Access in sports journalism, part 2: What it looks like

This is Part 2 in a series about access in sports journalism. Most of this series is being taken from the previously unpublished parts of my 2014 dissertation. Rather than let it sit on a library shelf in Syracuse, I’m sharing parts of it here. You can read part 1 here.

One note: The journalists I interviewed for my dissertation were promised confidentiality in exchange for their participation. To make the manuscript readable, pseudonyms were used for each journalist.

In order to understand access in sports journalism, it’s important to see when and how the interactions between reporters and sources take place. Since sports journalism remains centered around game coverage (although it’s working hypothesis of mine and Dr. Michael Mirer that this is changing), most of issues of access and interactions happen around games.

After games, reporters always interview the head coaches of the two teams, and always players for the team they are covering. The players they pick to interview tend to be the stars of that particular game and the stars of the team (and, often times, those are the same). At the pro level, locker rooms tend to be open (per league rules) and reporters are able to pick players who are in the room to interview.

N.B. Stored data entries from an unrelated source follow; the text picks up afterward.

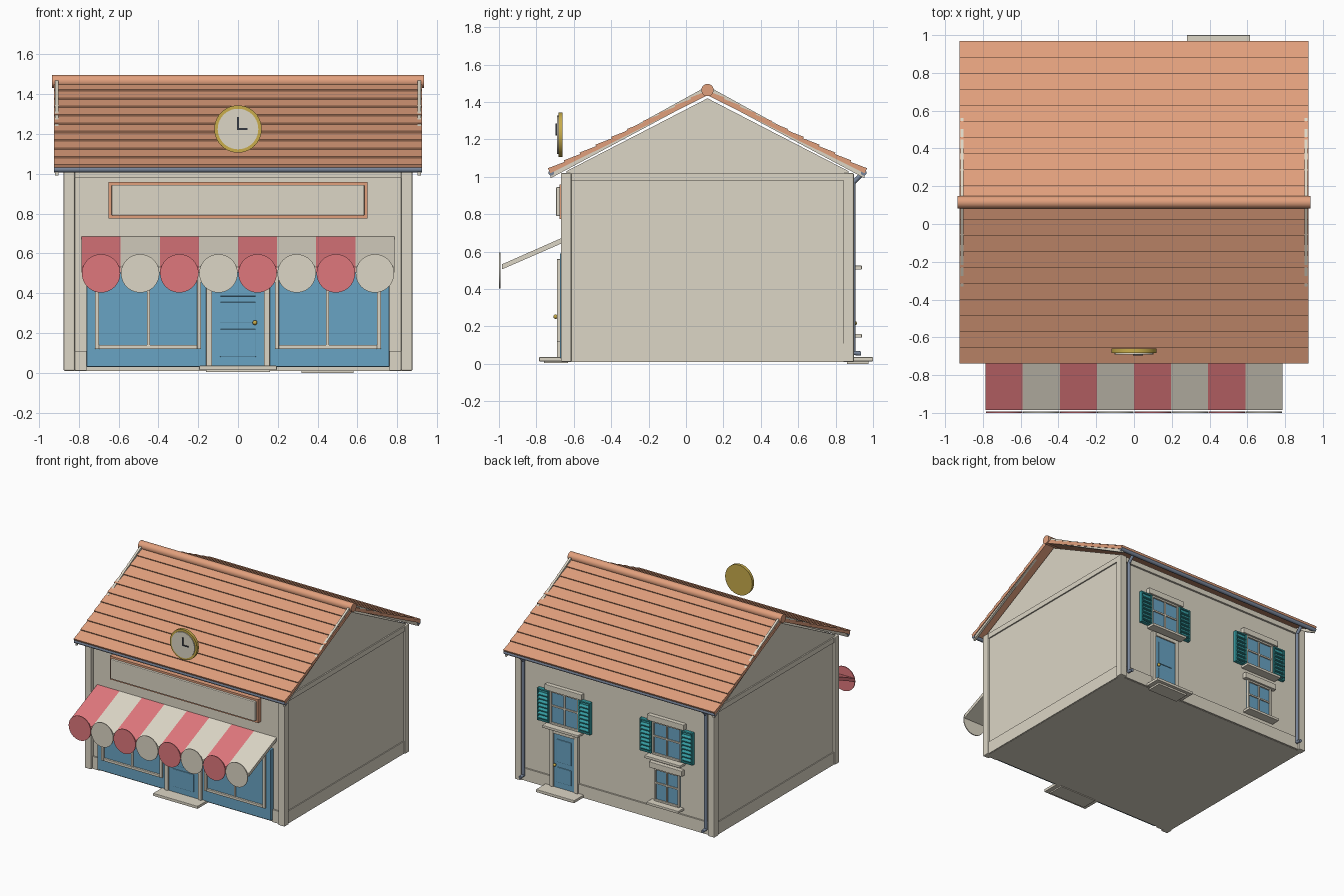
import bpy, bmesh, math
from mathutils import Vector, Matrix

if "Cube" in bpy.data.objects:
    bpy.data.objects.remove(bpy.data.objects["Cube"])


def mat(name, r, g, b):
    m = bpy.data.materials.new(name)
    m.diffuse_color = tuple(c ** 2.2 for c in (r, g, b)) + (1.0,)
    m.use_nodes = True
    m.node_tree.nodes["Principled BSDF"].inputs["Base Color"].default_value = m.diffuse_color
    return m


CREAM = mat("cream", 0.86, 0.835, 0.77)
ORANGE = mat("terracotta", 0.88, 0.62, 0.485)
RED = mat("red", 0.87, 0.465, 0.485)
BLUE = mat("blue", 0.41, 0.635, 0.76)
TEAL = mat("teal", 0.22, 0.60, 0.62)
GOLD = mat("gold", 0.78, 0.67, 0.30)
GREY = mat("gutter grey", 0.47, 0.52, 0.60)
DARK = mat("dark grey", 0.22, 0.23, 0.26)


def finish(name, bm, material, bevel=0, smooth=False):
    bmesh.ops.recalc_face_normals(bm, faces=bm.faces)
    me = bpy.data.meshes.new(name)
    bm.to_mesh(me)
    bm.free()
    me.materials.append(material)
    ob = bpy.data.objects.new(name, me)
    bpy.context.collection.objects.link(ob)
    if bevel:
        mod = ob.modifiers.new("bevel", 'BEVEL')
        mod.width, mod.segments = bevel, 2
    if smooth:
        bpy.context.view_layer.objects.active = ob
        ob.select_set(True)
        bpy.ops.object.shade_smooth_by_angle()
        ob.select_set(False)
    return ob


def box(name, x, y, z, material, bevel=0):
    bm = bmesh.new()
    size = [(b - a) for a, b in (x, y, z)]
    mid = [(a + b) / 2 for a, b in (x, y, z)]
    bmesh.ops.create_cube(bm, size=1, matrix=Matrix.Translation(mid) @ Matrix.Diagonal(size + [1]))
    return finish(name, bm, material, bevel)


def prism(name, pts, x0, x1, material):
    """Extrude a (y, z) profile along x."""
    bm = bmesh.new()
    face = bm.faces.new([bm.verts.new((x0, y, z)) for y, z in pts])
    ext = bmesh.ops.extrude_face_region(bm, geom=[face])
    moved = [v for v in ext["geom"] if isinstance(v, bmesh.types.BMVert)]
    bmesh.ops.translate(bm, verts=moved, vec=(x1 - x0, 0, 0))
    return finish(name, bm, material)


def rod(name, a, b, r, material, sides=16):
    a, b = Vector(a), Vector(b)
    rot = (b - a).to_track_quat('Z', 'Y').to_matrix().to_4x4()
    bm = bmesh.new()
    bmesh.ops.create_cone(bm, cap_ends=True, segments=sides, radius1=r, radius2=r,
                          depth=(b - a).length, matrix=Matrix.Translation((a + b) / 2) @ rot)
    return finish(name, bm, material, smooth=True)


def ball(name, c, r, material):
    bm = bmesh.new()
    bmesh.ops.create_uvsphere(bm, u_segments=14, v_segments=10, radius=r, matrix=Matrix.Translation(c))
    return finish(name, bm, material, smooth=True)


def frame(name, x, y, z, w, material, bottom=True):
    """Rectangular frame of bars of width w."""
    box(name + "_left", (x[0], x[0] + w), y, z, material, 0.003)
    box(name + "_right", (x[1] - w, x[1]), y, z, material, 0.003)
    box(name + "_top", (x[0] + w, x[1] - w), y, (z[1] - w, z[1]), material, 0.003)
    if bottom:
        box(name + "_bottom", (x[0] + w, x[1] - w), y, (z[0], z[0] + w), material, 0.003)


# Walls with gables
RY = 0.115
prism("walls", [(-0.64, 0.01), (0.87, 0.01), (0.87, 1.03), (RY, 1.42), (-0.64, 1.03)], -0.86, 0.86, CREAM)
for s, side in ((-1, "left"), (1, "right")):
    for y, end in ((-0.64, "front"), (0.87, "back")):
        box(f"corner_post_{end}_{side}", sorted((s * 0.82, s * 0.876)), (y - 0.029, y + 0.027),
            (0.01, 1.02), CREAM, 0.006)
    box(f"side_plinth_{side}", sorted((s * 0.85, s * 0.867)), (-0.62, 0.85), (0.012, 0.11), CREAM)
    box(f"side_beam_{side}", sorted((s * 0.85, s * 0.87)), (-0.62, 0.85), (0.98, 1.02), CREAM)
    box(f"front_plinth_{side}", sorted((s * 0.76, s * 0.82)), (-0.652, -0.63), (0.012, 0.11), CREAM)
for y, end in ((-0.64, "front"), (0.87, "back")):
    box(f"{end}_beam", (-0.82, 0.82), (y - 0.015, y + 0.015), (0.98, 1.02), CREAM)
box("back_plinth", (-0.82, 0.82), (0.86, 0.882), (0.012, 0.11), CREAM)

# Roof: overlapping tile rows, gutters and bargeboards on both slopes
ROWS = 10
for s, end in ((-1, "front"), (1, "back")):
    low, top = Vector((RY + s * 0.845, 1.03)), Vector((RY, 1.45))
    d = (top - low).normalized()
    n = Vector((-d.y, d.x)) if s < 0 else Vector((d.y, -d.x))
    pts = [low - n * 0.012]
    for i in range(ROWS):
        pts.append(low.lerp(top, i / ROWS) + n * 0.018)
        pts.append(low.lerp(top, (i + 1) / ROWS) + n * 0.009)
    pts.append(top - n * 0.012)
    prism(f"roof_tiles_{end}", pts, -0.925, 0.925, ORANGE)
    a, b = Vector((RY + s * 0.84, 1.012)), Vector((RY, 1.474))
    up = Vector((0, 0.02))
    for x in (-0.919, 0.902):
        prism(f"bargeboard_{end}", [a - up, b - up * 1.6, b + up * 0.6, a + up * 0.6], x, x + 0.017, CREAM)
    rod(f"gutter_{end}", (-0.924, RY + s * 0.835, 1.022), (0.924, RY + s * 0.835, 1.022), 0.015, GREY)
rod("ridge_tile", (-0.935, RY, 1.464), (0.935, RY, 1.464), 0.033, ORANGE, 24)

# Drainpipes on the back
for x in (-0.80, 0.80):
    rod("drainpipe", (x, 0.895, 0.055), (x, 0.895, 0.97), 0.012, GREY)
    rod("drainpipe_elbow", (x, 0.895, 0.97), (x, 0.945, 1.02), 0.012, GREY)
    rod("drainpipe_foot", (x, 0.89, 0.06), (x, 0.935, 0.055), 0.012, GREY)

# Shopfront
box("shopfront", (-0.76, 0.76), (-0.675, -0.635), (0.03, 0.59), BLUE, 0.004)
for s in (-1, 1):
    x = sorted((s * 0.185, s * 0.718))
    frame("shop_window_frame", x, (-0.69, -0.67), (0.12, 0.56), 0.02, CREAM)
    box("shop_window_mullion", (s * 0.45 - 0.007, s * 0.45 + 0.007), (-0.685, -0.67), (0.14, 0.54), CREAM)


def door(name, cx, half, y, out, z0, z1, fw, panels, knob_x):
    """Framed door; out is the outward y direction."""
    span = lambda a, b: tuple(sorted((y + out * a, y + out * b)))
    frame(name + "_frame", (cx - half - fw, cx + half + fw), span(-0.01, 0.016), (z0, z1), fw, CREAM, False)
    box(name, (cx - half, cx + half), span(-0.01, 0.006), (z0, z1 - fw), BLUE)
    for a, b in panels:
        box(name + "_panel", (cx - half * 0.7, cx + half * 0.7), span(0, 0.012), (a, b), BLUE, 0.004)
    ball(name + "_knob", (knob_x, y + out * 0.022, (z0 + z1) / 2 - 0.045), 0.012, GOLD)


door("front_door", 0, 0.13, -0.675, -1, 0.035, 0.56, 0.03,
     [(0.08, 0.22), (0.25, 0.355), (0.385, 0.50)], 0.085)
door("back_door", 0.447, 0.092, 0.88, 1, 0.035, 0.49, 0.03,
     [(0.08, 0.20), (0.24, 0.42)], 0.52)

# Door steps
box("front_step", (-0.195, 0.195), (-0.785, -0.63), (0.014, 0.036), CREAM, 0.003)
box("front_step_foot", (-0.16, 0.16), (-0.76, -0.63), (0.004, 0.016), CREAM)
box("back_step", (0.28, 0.615), (0.86, 1.0), (0.014, 0.036), CREAM, 0.003)
box("back_step_foot", (0.32, 0.58), (0.86, 0.975), (0.0, 0.016), CREAM)


# Back windows with sills, lintels and louvred shutters
def window(cx, z0, z1, half, shutters):
    box("window_glass", (cx - half, cx + half), (0.86, 0.878), (z0, z1), BLUE)
    frame("window_frame", (cx - half, cx + half), (0.868, 0.89), (z0, z1), 0.014, CREAM)
    box("window_bar_upright", (cx - 0.006, cx + 0.006), (0.87, 0.886), (z0, z1), CREAM)
    zm = z0 + (z1 - z0) * 0.55
    box("window_bar_cross", (cx - half, cx + half), (0.87, 0.886), (zm - 0.006, zm + 0.006), CREAM)
    box("window_sill", (cx - half - 0.03, cx + half + 0.03), (0.865, 0.94), (z0 - 0.02, z0), CREAM, 0.003)
    box("window_lintel", (cx - half - 0.035, cx + half + 0.035), (0.865, 0.903), (z1, z1 + 0.045), CREAM, 0.003)
    if not shutters:
        return
    for s in (-1, 1):
        x = sorted((cx + s * (half + 0.002), cx + s * (half + 0.105)))
        box("shutter_back", x, (0.868, 0.886), (z0 + 0.005, z1 - 0.005), TEAL)
        frame("shutter_frame", x, (0.87, 0.898), (z0 + 0.005, z1 - 0.005), 0.012, TEAL)
        for i in range(7):
            z = z0 + 0.025 + i * (z1 - z0 - 0.05) / 7
            prism("shutter_slat", [(0.88, z + 0.025), (0.88, z), (0.903, z), (0.903, z + 0.008)],
                  x[0] + 0.01, x[1] - 0.01, TEAL)


for cx in (-0.45, 0.447):
    window(cx, 0.525, 0.79, 0.127, True)
window(-0.45, 0.16, 0.42, 0.11, False)

# Shop sign
box("sign_frame", (-0.65, 0.65), (-0.676, -0.635), (0.775, 0.96), ORANGE)
box("sign_board", (-0.635, 0.635), (-0.695, -0.67), (0.79, 0.945), CREAM, 0.006)

# Striped awning with round valance discs
W = 0.1965
for i in range(8):
    x = -0.786 + i * W
    colour = RED if i % 2 == 0 else CREAM
    prism("awning_stripe", [(-0.64, 0.684), (-0.985, 0.532), (-0.985, 0.505), (-0.64, 0.655)], x, x + W, colour)
    rod("awning_disc", (x + W / 2, -1.0, 0.5), (x + W / 2, -0.993, 0.5), 0.0965, colour, 40)

# Clock
CZ = 1.225
rod("clock_rim", (0, -0.683, CZ), (0, -0.66, CZ), 0.119, GOLD, 40)
rod("clock_face", (0, -0.69, CZ), (0, -0.68, CZ), 0.102, CREAM, 40)
box("clock_minute_hand", (-0.004, 0.004), (-0.697, -0.689), (CZ - 0.004, CZ + 0.06), DARK)
box("clock_hour_hand", (-0.004, 0.048), (-0.697, -0.689), (CZ - 0.004, CZ + 0.004), DARK)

At the college level, reporters often request the players they want to interview from the school’s sports information staff—although sometimes, the SID picks players to bring to an interview room. “After games, usually, they’ll bring out 15 or so guys and they let us circle a list (of) ‘Oh who do you recommend?’ But it means nothing; they’re gonna bring out who they want anyway,” Audrey said of the college football team she covers. Linda, a veteran columnist, recalled a recent game in which she interviewed a role player for the winning team who had a surprisingly strong game. She did not specifically request to speak to the player, but he was brought to the interview room. “Had they not brought (him) in, I’m sure I would have been able to go get him (in the locker room),” Linda said.

At the high school level, reporters interview the coach and players outside of the locker room or on the field. These interviews are much more informal than the heavily structured, press-conference-style interviews that are prevalent at the college and high school level. Anthony, the reporter/editor at a small paper, recalled a recent high-school hockey game he covered and said that he interviewed both teams' coaches as well as several players from the winning team — with an emphasis on the player who scored the game-winning goal. “I like to do multiple players from the winning team—like a star player or a captain or somebody’s gonna give me something,” he said. “Then I talk to the coach, obviously, of the winning team, cause he’ll be able to provide me with more information.”

Source relationships are generally friendly and congenial. The interviews suggest that confrontational interviews with sources are rare. Anthony, a reporter/editor at a small paper, said that a high-school athletic director he covered once told him after a controversial story that “I’ll never work with you again,” but that “he’s come around since,” suggesting an unspoken cooperative arrangement between sources and journalists. Malcolm, who covers pro soccer in his city, said of an Olympian whom he has covered since high school, “I’ve always joked to people and said I’ll always have a job here as long as (this player is) still playing.”

Simon said he has gotten into high-profile arguments with coaches and team officials, but that they have not affected the nature of the source-journalist relationship. Recalling one argument with a coach, he went to the press conference the next day, and when the coach saw him, the coach said “‘Are we still friendly?’ (Simon) said, ‘We’re always friendly. Sometimes we just happen to disagree. ... We were joking about it the next day.’”

Next: How access is changing.